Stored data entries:
++++
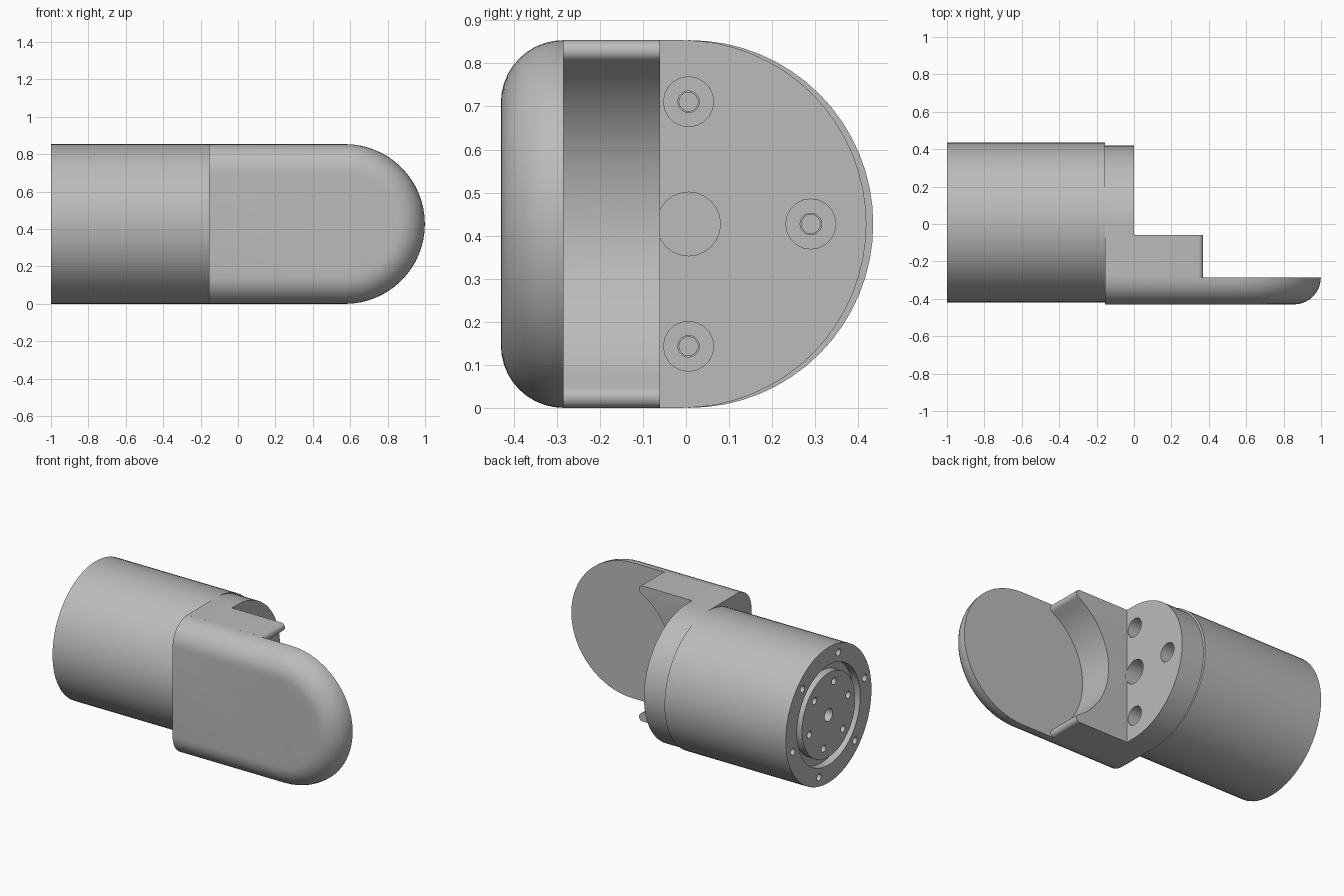
import bpy, bmesh, math
from mathutils import Vector

cube = bpy.data.objects.get("Cube")
if cube:
    bpy.data.objects.remove(cube, do_unlink=True)

R = 0.427            # main radius, also the height of the shaft axis
SHAFT_Y = 0.006      # motor axis
PIVOT_X = 0.572      # centre of the round plate end
PLATE_Y = -0.285     # inner face of the plate
FILLET = 0.145

metal = bpy.data.materials.new("grey metal")
metal.use_nodes = True
grey = (0.5, 0.5, 0.5, 1)
metal.diffuse_color = grey
metal.node_tree.nodes["Principled BSDF"].inputs["Base Color"].default_value = grey


def make(name, bm):
    bmesh.ops.recalc_face_normals(bm, faces=bm.faces)
    mesh = bpy.data.meshes.new(name)
    bm.to_mesh(mesh)
    bm.free()
    obj = bpy.data.objects.new(name, mesh)
    bpy.context.collection.objects.link(obj)
    return obj


def loft(name, rings):
    """Closed solid through rings of matching points."""
    bm = bmesh.new()
    loops = [[bm.verts.new(p) for p in ring] for ring in rings]
    n = len(loops[0])
    for a, b in zip(loops, loops[1:]):
        for i in range(n):
            j = (i + 1) % n
            bm.faces.new((a[i], a[j], b[j], b[i]))
    bm.faces.new(loops[0])
    bm.faces.new(loops[-1])
    return make(name, bm)


def lathe(name, centre, axis, profile, sides):
    """Solid of revolution; profile holds (distance along axis, radius)."""
    bm = bmesh.new()
    pts = [(profile[0][0], 0)] + list(profile) + [(profile[-1][0], 0)]
    verts = [bm.verts.new((r, 0, h)) for h, r in pts]
    edges = [bm.edges.new(pair) for pair in zip(verts, verts[1:])]
    bmesh.ops.spin(bm, geom=verts + edges, cent=(0, 0, 0), axis=(0, 0, 1),
                   angle=math.tau, steps=sides)
    bmesh.ops.remove_doubles(bm, verts=bm.verts, dist=0.0001)
    turn = Vector(axis).to_track_quat('Z', 'Y')
    for v in bm.verts:
        v.co = turn @ v.co + Vector(centre)
    return make(name, bm)


def combine(target, tool, operation='DIFFERENCE'):
    """Apply a boolean and discard the tool."""
    mod = target.modifiers.new("cut", 'BOOLEAN')
    mod.object = tool
    mod.operation = operation
    mod.solver = 'EXACT'
    bpy.context.view_layer.objects.active = target
    bpy.ops.object.modifier_apply(modifier=mod.name)
    bpy.data.objects.remove(tool, do_unlink=True)


def arc(cx, cz, r, start, end, steps):
    angles = [math.radians(start + (end - start) * i / steps) for i in range(steps + 1)]
    return [(cx + r * math.cos(a), cz + r * math.sin(a)) for a in angles]


def circle_spots(r, count, start):
    return arc(0, 0, r, start, start + 360, count)[:-1]


# Plate: round-ended slab with a rounded outer edge
def plate_ring(t):
    r = R - FILLET * (1 - math.cos(t))
    outline = [(-0.155, -r)] + arc(PIVOT_X, 0, r, -90, 90, 32) + [(-0.155, r)]
    return [(x, PLATE_Y - FILLET * math.sin(t), z + R) for x, z in outline]


bracket = loft("bracket", [plate_ring(math.pi / 2 * i / 10) for i in range(11)])

# Flange: disc that bolts onto the motor
outline = [(PLATE_Y - 0.001, -R)] + arc(-0.008, 0, R, -90, 90, 32) + [(PLATE_Y - 0.001, R)]
flange = loft("flange", [[(x, y, z + R) for y, z in outline] for x in (-0.155, 0)])

# Web: block with a concave end and rounded horns
TIP, TIP_X = 0.025, 0.345
dx, dz = PIVOT_X - TIP_X, R - TIP
reach = math.hypot(dx, dz) - TIP
slope = math.degrees(math.atan2(dz, dx))
horn = arc(TIP_X, R - TIP, TIP, 90, -slope, 8)
hollow = arc(PIVOT_X, 0, reach, 180 - slope, 180 + slope, 24)[1:-1]
outline = [(-0.05, R)] + horn + hollow + [(x, -z) for x, z in reversed(horn)] + [(-0.05, -R)]
web = loft("web", [[(x, y, z + R) for x, z in outline] for y in (PLATE_Y - 0.001, -0.06)])

# Rounded mouth where the screw channel leaves the web
CHANNEL_Y = -0.278
flare = [(0.08, 0.058), (0.1, 0.06), (0.117, 0.067), (0.132, 0.08), (0.146, 0.102), (0.25, 0.102)]
combine(web, lathe("flare", (0, CHANNEL_Y, R), (1, 0, 0), flare, 32))

combine(flange, web, 'UNION')
combine(bracket, flange, 'UNION')

# Flange holes: a central bore and four counterbored screw holes
combine(bracket, lathe("bore", (0, SHAFT_Y, R), (1, 0, 0), [(-0.2, 0.074), (0.01, 0.074)], 24))
for y, z in circle_spots(0.284, 4, 0):
    end = 0.37 if y < -0.1 else 0.02
    steps = [(-0.2, 0.025), (-0.08, 0.025), (-0.08, 0.058), (end, 0.058)]
    combine(bracket, lathe("screw_hole", (0, SHAFT_Y + y, R + z), (1, 0, 0), steps, 20))

# Plate holes: a central bore and six counterbored screw holes
combine(bracket, lathe("bore", (PIVOT_X, 0, R), (0, 1, 0), [(-0.5, 0.076), (-0.2, 0.076)], 24))
for x, z in circle_spots(0.205, 6, 30):
    steps = [(-0.5, 0.058), (-0.355, 0.058), (-0.355, 0.027), (-0.2, 0.027)]
    combine(bracket, lathe("screw_hole", (PIVOT_X + x, 0, R + z), (0, 1, 0), steps, 20))

# Motor: drum with a ring groove and a shaft socket in its rear face
drum = [(-0.95, 0.04), (-1, 0.04), (-1, 0.265), (-0.95, 0.265), (-0.95, 0.315),
        (-1, 0.315), (-1, R), (-0.155, R)]
motor = lathe("motor", (0, SHAFT_Y + 0.002, R), (1, 0, 0), drum, 64)

# Motor screw holes: two rings at the rear, one at the front
for radius, count, start, ends in ((0.37, 6, 105, (-1.05, -0.94)),
                                   (0.2, 6, 105, (-1.05, -0.94)),
                                   (0.284, 4, 0, (-0.22, -0.1))):
    for y, z in circle_spots(radius, count, start):
        steps = [(h, 0.022) for h in ends]
        combine(motor, lathe("screw_hole", (0, SHAFT_Y + y, R + z), (1, 0, 0), steps, 16))

# Colour and shading
for obj in (bracket, motor):
    obj.data.materials.clear()
    obj.data.materials.append(metal)
    for face in obj.data.polygons:
        face.material_index = 0
    bpy.ops.object.select_all(action='DESELECT')
    obj.select_set(True)
    bpy.context.view_layer.objects.active = obj
    bpy.ops.object.shade_smooth_by_angle(angle=math.radians(30))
++++
*Your task*
Please state the number of lines in the data above that hold the word "objects", without any other text.

*Answer below*
7